TASK ITEM:
The reply to the records below should contain exactly the lines from the line with "co = (u * side, p, v)" through the line with "depth=d.length, matrix=m)", and nothing besides.

MATERIAL PROVIDED:
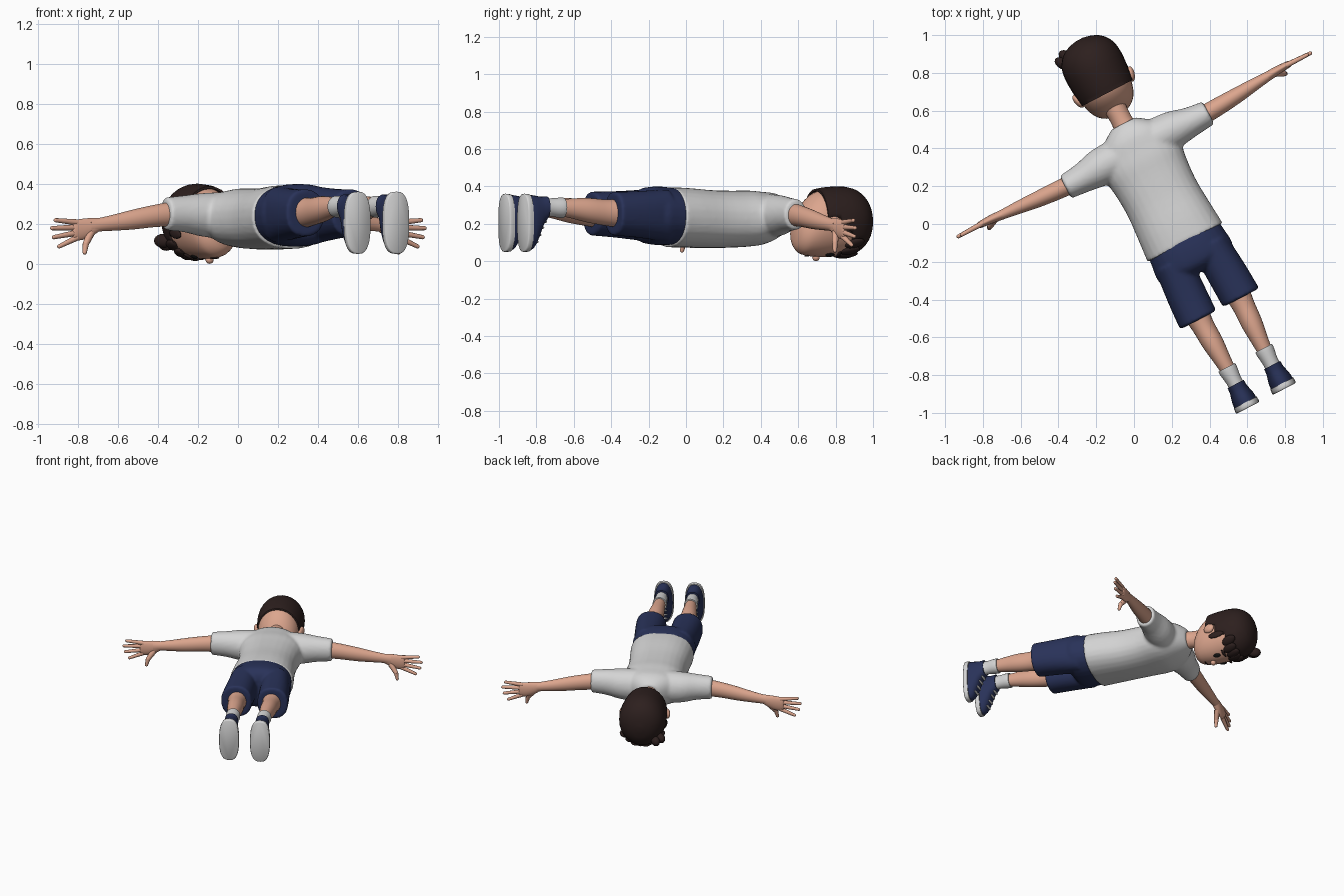
import bpy, bmesh, math
from mathutils import Matrix, Vector

if "Cube" in bpy.data.objects:
    bpy.data.objects.remove(bpy.data.objects["Cube"])

# Built lying face down with the head toward +y, then turned about z
PLACE = Matrix.Rotation(math.radians(27.5), 4, 'Z') @ Matrix.Translation((0.195, 0, 0))


def colour(name, r, g, b):
    m = bpy.data.materials.new(name)
    m.diffuse_color = (r, g, b, 1)
    m.use_nodes = True
    m.node_tree.nodes["Principled BSDF"].inputs["Base Color"].default_value = m.diffuse_color
    return m


SKIN = colour("skin", 0.72, 0.38, 0.27)
HAIR = colour("dark_brown", 0.026, 0.014, 0.013)
NAVY = colour("navy", 0.022, 0.032, 0.10)
WHITE = colour("white", 0.66, 0.66, 0.66)
BLACK = colour("black", 0.01, 0.01, 0.01)


def finish(name, bm, mat, voxel=0):
    bmesh.ops.recalc_face_normals(bm, faces=bm.faces[:])
    me = bpy.data.meshes.new(name)
    bm.to_mesh(me)
    bm.free()
    me.shade_smooth()
    me.set_sharp_from_angle(angle=math.radians(45))
    me.materials.append(mat)
    ob = bpy.data.objects.new(name, me)
    bpy.context.collection.objects.link(ob)
    ob.matrix_world = PLACE
    if voxel:
        r = ob.modifiers.new("merge", 'REMESH')
        r.mode, r.voxel_size, r.use_smooth_shade = 'VOXEL', voxel, True
        s = ob.modifiers.new("relax", 'SMOOTH')
        s.factor, s.iterations = 0.5, 4
    return ob


def spline(rings, steps):
    """Smoothly interpolate between ring descriptions."""
    out = []
    for i in range(len(rings) - 1):
        p = [rings[max(0, min(len(rings) - 1, i + k))] for k in (-1, 0, 1, 2)]
        for j in range(steps):
            t = j / steps
            out.append([0.5 * (2*b + (c-a)*t + (2*a-5*b+4*c-d)*t*t + (3*b-a-3*c+d)*t**3)
                        for a, b, c, d in zip(*p)])
    return out + [list(rings[-1])]


def loft(bm, rings, axis='y', side=1, power=2.0, seg=28, steps=3):
    """Rings: position, centre 1, centre 2, radius 1, radius 2."""
    loops = []
    for p, c1, c2, r1, r2 in spline(rings, steps):
        loop = []
        for k in range(seg):
            a = 2 * math.pi * k / seg
            ca, sa = math.cos(a), math.sin(a)
            u = c1 + r1 * math.copysign(abs(ca) ** (2 / power), ca)
            v = c2 + r2 * math.copysign(abs(sa) ** (2 / power), sa)
            co = (u * side, p, v) if axis == 'y' else (p * side, u, v)
            loop.append(bm.verts.new(co))
        loops.append(loop)
    for a, b in zip(loops, loops[1:]):
        for k in range(seg):
            n = (k + 1) % seg
            bm.faces.new((a[k], a[n], b[n], b[k]))
    bm.faces.new(loops[0])
    bm.faces.new(loops[-1])
    return bm


def ball(bm, loc, size, rot=(0, 0, 0)):
    m = Matrix.Translation(loc)
    for ang, ax in zip(rot, 'XYZ'):
        m = m @ Matrix.Rotation(math.radians(ang), 4, ax)
    bmesh.ops.create_uvsphere(bm, u_segments=16, v_segments=10, radius=1,
                              matrix=m @ Matrix.Diagonal((*size, 1)))
    return bm


def tube(bm, a, b, r0, r1, seg=10):
    """Rounded tapering finger between two points."""
    a, b = Vector(a), Vector(b)
    d = b - a
    m = Matrix.Translation((a + b) / 2) @ d.to_track_quat('Z', 'Y').to_matrix().to_4x4()
    bmesh.ops.create_cone(bm, cap_ends=True, segments=seg, radius1=r0, radius2=r1,
                          depth=d.length, matrix=m)
    bmesh.ops.create_uvsphere(bm, u_segments=seg, v_segments=6, radius=r1,
                              matrix=Matrix.Translation(b))


# Shirt: torso and two sleeves merged into one skin
bm = loft(bmesh.new(), [(-.212, 0, .235, .224, .16), (-.1, 0, .232, .215, .16), (.05, 0, .225, .205, .155),
                        (.18, 0, .225, .212, .152), (.27, 0, .228, .225, .15), (.34, 0, .23, .215, .142),
                        (.41, 0, .24, .18, .125), (.46, 0, .245, .125, .1), (.498, 0, .245, .07, .07)], power=2.3)
for s in (-1, 1):
    loft(bm, [(.08, .345, .24, .11, .12), (.22, .348, .245, .1, .108),
              (.32, .342, .25, .08, .092), (.427, .34, .25, .067, .082)], 'x', s)
finish("shirt", bm, WHITE, 0.011)

# Shorts: hips and two trouser legs merged
bm = loft(bmesh.new(), [(-.18, 0, .24, .207, .15), (-.25, 0, .242, .215, .157), (-.33, 0, .245, .22, .15),
                        (-.37, 0, .245, .17, .12), (-.385, 0, .245, .11, .08)], power=2.3)
for s in (-1, 1):
    loft(bm, [(-.28, .11, .245, .1, .14), (-.45, .121, .25, .106, .125), (-.608, .128, .255, .108, .117)],
         side=s, power=2.3)
finish("shorts", bm, NAVY, 0.01)

for s, tag in ((-1, "left"), (1, "right")):
    # Arm
    bm = loft(bmesh.new(), [(.38, .34, .25, .05, .062), (.48, .345, .24, .048, .056), (.6, .352, .222, .042, .05),
                            (.7, .36, .207, .034, .041), (.79, .366, .195, .026, .034),
                            (.84, .37, .185, .024, .04)], 'x', s)
    finish(tag + "_arm", bm, SKIN)
    # Hand with palm toward the feet, fingers fanned out
    bm = loft(bmesh.new(), [(.79, .366, .195, .024, .034), (.83, .37, .183, .024, .046),
                            (.88, .372, .172, .021, .053), (.925, .373, .168, .017, .05),
                            (.935, .373, .168, .01, .044)], 'x', s)
    for z0, x1, z1 in ((.207, 1.03, .218), (.182, 1.05, .178), (.155, 1.04, .133), (.13, 1.01, .087)):
        tube(bm, (s * .91, .373, z0), (s * x1, .371, z1), .0155, .0105)
    tube(bm, (s * .835, .365, .155), (s * .875, .342, .1), .021, .016)
    tube(bm, (s * .875, .342, .1), (s * .885, .335, .057), .016, .011)
    finish(tag + "_hand", bm, SKIN)
    # Leg
    finish(tag + "_leg", loft(bmesh.new(), [
        (-.56, .122, .255, .072, .078), (-.65, .12, .26, .06, .07), (-.75, .116, .272, .057, .066),
        (-.85, .112, .282, .046, .053), (-.93, .109, .287, .038, .042)], side=s), SKIN)
    # Sock
    finish(tag + "_sock", loft(bmesh.new(), [
        (-.9, .11, .286, .049, .054), (-.92, .11, .286, .05, .054),
        (-.98, .109, .288, .042, .048), (-1.03, .109, .285, .043, .05)], side=s), WHITE)
    # Shoe upper
    finish(tag + "_shoe", loft(bmesh.new(), [
        (-1.115, .109, .205, .065, .15), (-1.085, .109, .21, .063, .143), (-1.055, .109, .235, .056, .113),
        (-1.03, .109, .265, .05, .08), (-1.0, .109, .287, .048, .06)], side=s, power=2.3), NAVY)
    # Shoe sole
    finish(tag + "_sole", loft(bmesh.new(), [
        (-1.142, .109, .205, .066, .15), (-1.135, .109, .205, .07, .156),
        (-1.11, .109, .205, .068, .154)], side=s, power=2.7, steps=2), WHITE)
    # Laces across the instep
    bm = bmesh.new()
    for y, z in ((-1.066, .103), (-1.049, .14), (-1.032, .18), (-1.014, .212)):
        ball(bm, (s * .109, y, z), (.034, .009, .008), (30, 0, 0))
    finish(tag + "_laces", bm, WHITE)
    # Ear
    finish(tag + "_ear", ball(bmesh.new(), (s * .157, .712, .205), (.02, .042, .034), (0, 0, -s * 15)), SKIN)
    # Eye and eyebrow
    finish(tag + "_eye", ball(bmesh.new(), (s * .06, .735, .034), (.018, .026, .007), (0, -s * 22, 0)), BLACK)
    finish(tag + "_eyebrow", ball(bmesh.new(), (s * .064, .787, .037), (.034, .009, .009),
                                  (0, -s * 22, -s * 8)), HAIR)

# Neck and head
finish("neck", loft(bmesh.new(), [(.45, 0, .245, .068, .07), (.52, 0, .24, .056, .06),
                                  (.63, 0, .225, .062, .07)]), SKIN)
finish("head", loft(bmesh.new(), [
    (.552, 0, .14, .03, .035), (.562, 0, .145, .068, .075), (.59, 0, .16, .105, .12), (.63, 0, .18, .129, .151),
    (.68, 0, .196, .143, .173), (.74, 0, .203, .15, .18), (.82, 0, .207, .154, .178),
    (.9, 0, .21, .14, .158), (.95, 0, .21, .1, .115), (.975, 0, .21, .04, .05)]), SKIN)
finish("nose", ball(bmesh.new(), (0, .682, .021), (.021, .02, .021)), SKIN)
finish("mouth", ball(bmesh.new(), (0, .626, .029), (.026, .005, .005)), HAIR)

# Hair cap, trimmed straight at the nape and high over the face
bm = loft(bmesh.new(), [
    (.62, 0, .21, .135, .158), (.68, 0, .215, .151, .172), (.75, 0, .216, .16, .181), (.84, 0, .215, .165, .185),
    (.91, 0, .213, .153, .17), (.96, 0, .212, .118, .132), (.988, 0, .21, .07, .08), (1.0, 0, .21, .02, .02)])
for co, no in (((0, .68, 0), (0, 1, 0)), ((0, .755, 0), (0, 1, 0)), ((0, .83, 0), (0, 1, 0)),
               ((0, 0, .14), (0, 0, 1)), ((0, 0, .23), (0, 0, 1))):
    bmesh.ops.bisect_plane(bm, geom=bm.verts[:] + bm.edges[:] + bm.faces[:], plane_co=co, plane_no=no)
bare = []
for f in bm.faces:
    c = f.calc_center_median()
    line = .68 if c.z > .23 else .755 if c.z > .14 else .83
    if c.y < line:
        bare.append(f)
bmesh.ops.delete(bm, geom=bare, context='FACES')
cap = finish("hair", bm, HAIR)
m = cap.modifiers.new("thickness", 'SOLIDIFY')
m.thickness, m.offset = 0.012, -1

# Fringe locks swept to one side, and sideburns
bm = bmesh.new()
for i in range(7):
    x = -.125 + .042 * i
    z = .208 - .176 * math.sqrt(1 - (x / .165) ** 2)
    ball(bm, (x, .85 - .008 * (i % 2), z), (.033, .055, .018), (0, math.degrees(math.asin(-x / .2)), -24))
for s in (-1, 1):
    ball(bm, (s * .15, .765, .15), (.012, .06, .024), (8, 0, 0))
ball(bm, (-.135, .925, .115), (.03, .05, .035), (0, 0, 35))
ball(bm, (-.105, .95, .1), (.03, .045, .035), (0, 0, 25))
finish("fringe", bm, HAIR)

COMPLETED TASK:
            co = (u * side, p, v) if axis == 'y' else (p * side, u, v)
            loop.append(bm.verts.new(co))
        loops.append(loop)
    for a, b in zip(loops, loops[1:]):
        for k in range(seg):
            n = (k + 1) % seg
            bm.faces.new((a[k], a[n], b[n], b[k]))
    bm.faces.new(loops[0])
    bm.faces.new(loops[-1])
    return bm


def ball(bm, loc, size, rot=(0, 0, 0)):
    m = Matrix.Translation(loc)
    for ang, ax in zip(rot, 'XYZ'):
        m = m @ Matrix.Rotation(math.radians(ang), 4, ax)
    bmesh.ops.create_uvsphere(bm, u_segments=16, v_segments=10, radius=1,
                              matrix=m @ Matrix.Diagonal((*size, 1)))
    return bm


def tube(bm, a, b, r0, r1, seg=10):
    """Rounded tapering finger between two points."""
    a, b = Vector(a), Vector(b)
    d = b - a
    m = Matrix.Translation((a + b) / 2) @ d.to_track_quat('Z', 'Y').to_matrix().to_4x4()
    bmesh.ops.create_cone(bm, cap_ends=True, segments=seg, radius1=r0, radius2=r1,
                          depth=d.length, matrix=m)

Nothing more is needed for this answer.